Malioboro is the most famous street in Yogyakarta. Located in the heart of Yogya, this is the city’s main street, and was once the ceremonial avenue for the Sultan to pass through on his way to and from the Keraton. During such occasions Malioboro would be festively decorated with flowers. Some say that the name Malioboro” derives from the name of the British governor Marlborough from the era when Britain ruled the archipelago, between 1811-1816.
Near the north gate of the Keraton or palace are grand Dutch colonial buildings that are now the Central Post Office and the Bank Dagang Negara. Walking further north is the well laid out State Guest House, which was once the home of the Dutch Resident, but which after Independence became the presidential palace when Yogya was the capital of the young Republic. President Soekarno stayed here between 1946-1949.
Across the road is the Vredenburg fort, which used to be the barracks of Dutch soldiers and is now a center for arts and painting exhibitions.
On the same side of the road is Beringharjo market, Yogya’s crowded main market, where you can buy batik and souvenirs at cheap prices.
On Malioboro you will also find Yogyakarta’s oldest hotel, the Garuda Hotel, built in Dutch colonial architecture.
While steeped in history, today, Malioboro is the place to come to shop. It packed with shops selling curiosities, and street vendors offering souvenirs at affordable prices, so you’re bound to find something of interest in this street.
If you’re after some batik to take home as a souvenir, then Malioboro is the right place for you. From house dresses to formal batik wear, this street has them all. Batik can also be made into bags, table cloths, bed sheets, pillow covers, curtains, and a whole lot more.
The best way to take in the sights of Malioboro is on foot. Stalls and stores line up the streets. You won’t need a car when the next stall to browse is right next door. There are so many wares to choose from here, that you just might need to return the next day to finish all your shopping.
At night, the street comes alive with merchants opening up tents serving all kinds of local cuisine.

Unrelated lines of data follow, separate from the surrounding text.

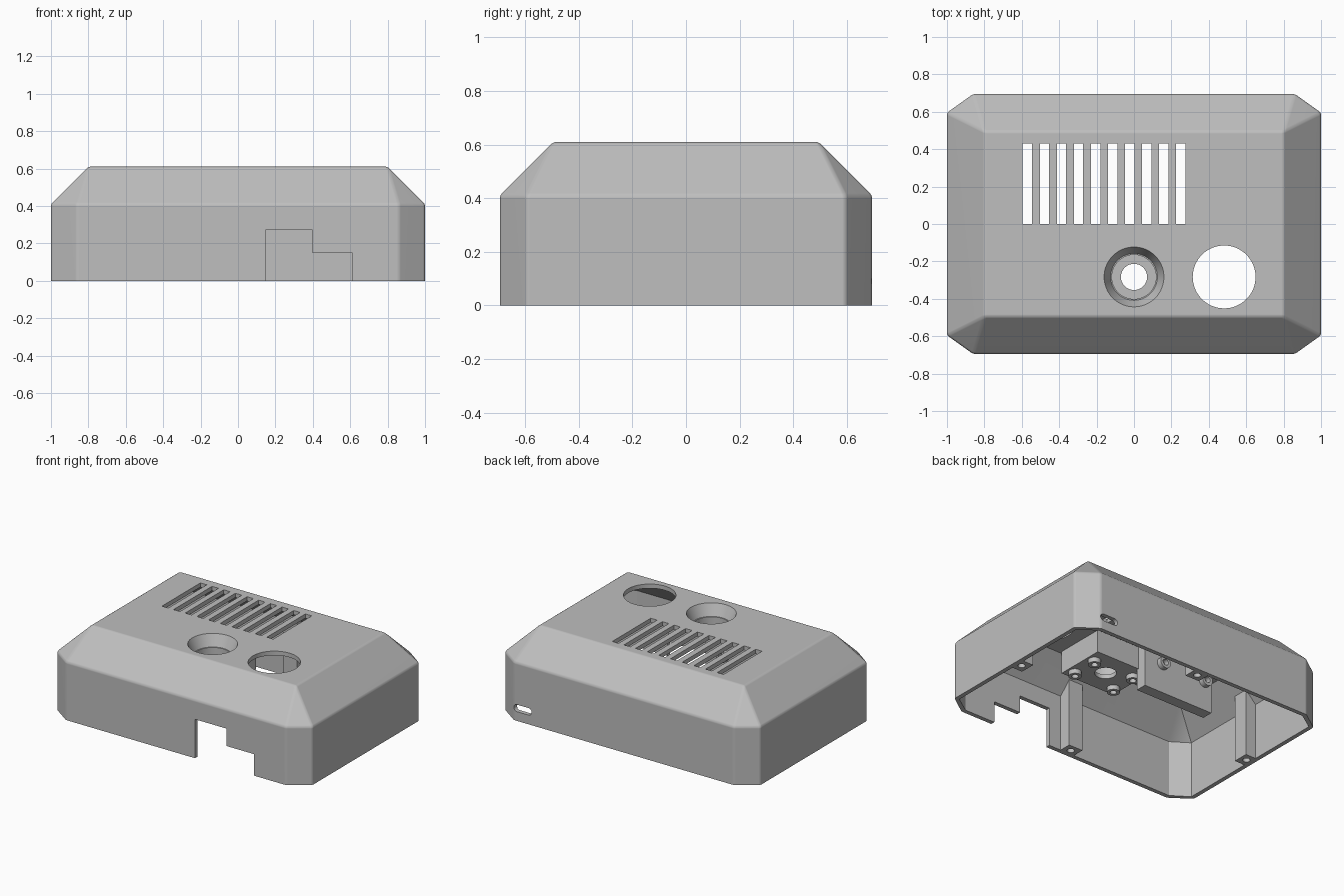
import bpy, bmesh, math
from mathutils import Matrix, Vector

cube = bpy.data.objects.get("Cube")
if cube:
    bpy.data.objects.remove(cube, do_unlink=True)

grey = bpy.data.materials.new("light_grey_plastic")
grey.use_nodes = True
colour = (0.52, 0.52, 0.52, 1)
grey.diffuse_color = colour
grey.node_tree.nodes["Principled BSDF"].inputs["Base Color"].default_value = colour


def finish(name, bm):
    bmesh.ops.recalc_face_normals(bm, faces=bm.faces[:])
    mesh = bpy.data.meshes.new(name)
    bm.to_mesh(mesh)
    bm.free()
    mesh.materials.append(grey)
    ob = bpy.data.objects.new(name, mesh)
    bpy.context.collection.objects.link(ob)
    return ob


def hull(name, points, bevel=0):
    bm = bmesh.new()
    for p in points:
        bm.verts.new(p)
    bmesh.ops.convex_hull(bm, input=bm.verts[:])
    bmesh.ops.dissolve_limit(bm, angle_limit=0.01, verts=bm.verts[:], edges=bm.edges[:])
    if bevel:
        edges = [e for e in bm.edges if max(v.co.z for v in e.verts) > 0.01]
        bmesh.ops.bevel(bm, geom=edges, offset=bevel, segments=3, profile=0.5,
                        affect='EDGES', clamp_overlap=True)
    return finish(name, bm)


def box(name, x0, x1, y0, y1, z0, z1):
    return hull(name, [(x, y, z) for x in (x0, x1) for y in (y0, y1) for z in (z0, z1)])


def lathe(name, profile, centre, axis='Z', closed=False, steps=64):
    """Spin an (r, z) profile; open profiles are capped at both ends."""
    bm = bmesh.new()
    rings = [[bm.verts.new((r * math.cos(a), r * math.sin(a), z))
              for a in (2 * math.pi * i / steps for i in range(steps))]
             for r, z in profile]
    pairs = list(zip(rings, rings[1:]))
    if closed:
        pairs.append((rings[-1], rings[0]))
    else:
        bm.faces.new(rings[0])
        bm.faces.new(rings[-1])
    for a, b in pairs:
        for i in range(steps):
            j = (i + 1) % steps
            bm.faces.new((a[i], a[j], b[j], b[i]))
    turn = Matrix.Rotation(math.radians(90), 4, 'X') if axis == 'Y' else Matrix()
    bm.transform(Matrix.Translation(Vector(centre)) @ turn)
    return finish(name, bm)


def cut(target, cutters):
    for c in cutters:
        mod = target.modifiers.new("cut", 'BOOLEAN')
        mod.operation, mod.solver, mod.object = 'DIFFERENCE', 'EXACT', c
        bpy.context.view_layer.objects.active = target
        bpy.ops.object.modifier_apply(modifier=mod.name)
        bpy.data.objects.remove(c, do_unlink=True)


def smooth(ob):
    bpy.ops.object.select_all(action='DESELECT')
    ob.select_set(True)
    bpy.context.view_layer.objects.active = ob
    bpy.ops.object.shade_smooth_by_angle(angle=math.radians(25))


def case_points(x, y, cx, cy, z0, z1, tx, ty, tz):
    """Octagonal wall plus a smaller rectangular roof, mirrored four ways."""
    pts = []
    for sx in (-1, 1):
        for sy in (-1, 1):
            for z in (z0, z1):
                pts += [(sx * x, sy * cy, z), (sx * cx, sy * y, z)]
            pts.append((sx * tx, sy * ty, tz))
    return pts


# Outer body and the hollow inside it
case = hull("case_shell", case_points(1, 0.695, 0.86, 0.595, 0, 0.41, 0.8, 0.495, 0.61), 0.012)
cavity = hull("cavity", case_points(0.97, 0.665, 0.85, 0.585, -0.1, 0.398, 0.788, 0.483, 0.58))

# Screw posts, sensor pocket and mounting rib stay solid within the hollow
P = 0.055
cut(cavity, [
    box("front_post", -P, P, -0.8, -0.58, 0, 0.8),
    box("back_post", -P, P, 0.58, 0.8, 0, 0.8),
    box("left_post", 0.89, 1.1, -P, P, 0, 0.8),
    box("right_post", -1.1, -0.89, -P, P, 0, 0.8),
    box("sensor_pocket", -0.215, 0.215, -0.465, -0.105, 0.42, 0.8),
    box("mounting_rib", -0.68, -0.125, -0.12, -0.04, 0.27, 0.8),
])
cut(case, [cavity])

# Roof openings: vents, stepped sensor recess and large round hole
SY = -0.283
cutters = [box("vent", x, x + 0.05, 0, 0.43, 0.5, 0.7)
           for x in (-0.595 + 0.0912 * i for i in range(10))]
cutters.append(lathe("recess", [(0.07, 0.3), (0.07, 0.45), (0.118, 0.45), (0.118, 0.53),
                                (0.125, 0.53), (0.16, 0.61), (0.16, 0.7)], (0, SY, 0)))
cutters.append(lathe("round_hole", [(0.168, 0.5), (0.168, 0.7)], (0.482, SY, 0)))

# Stepped connector notch in the front wall
cutters.append(box("tall_notch", 0.15, 0.395, -0.8, -0.6, -0.1, 0.275))
cutters.append(box("low_notch", 0.39, 0.61, -0.8, -0.6, -0.1, 0.152))

# Rounded cable slot in the back wall
slot = []
for i in range(32):
    a = 2 * math.pi * (i + 0.5) / 32
    side = 0.045 if math.cos(a) > 0 else -0.045
    slot += [(0.79 + side + 0.025 * math.cos(a), y, 0.09 + 0.025 * math.sin(a))
             for y in (0.6, 0.8)]
cutters.append(hull("cable_slot", slot))

# Screw holes up into the posts
for x, y in ((0, 0.63), (0, -0.63), (0.94, 0), (-0.94, 0)):
    cutters.append(lathe("screw_hole", [(0.024, -0.1), (0.024, 0.15)], (x, y, 0), steps=32))
cut(case, cutters)
smooth(case)
case.modifiers.new("even_shading", 'WEIGHTED_NORMAL').keep_sharp = True

# Hollow standoffs under the pocket and on the rib
tube = [(0.042, 0), (0.042, 0.036), (0.022, 0.036), (0.022, 0)]
for sx in (-1, 1):
    for sy in (-1, 1):
        smooth(lathe("pocket_standoff", tube, (sx * 0.16, -0.3 + sy * 0.097, 0.387),
                     closed=True, steps=32))
for x in (-0.27, -0.62):
    smooth(lathe("rib_standoff", tube, (x, -0.005, 0.48), 'Y', closed=True, steps=32))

You need to sit down cross-legged in the tents, which the locals refer to as “lesehan”. Enjoy your meal while taking in Malioboro’s vibrant nightlife. It’s an experience you shall not forget.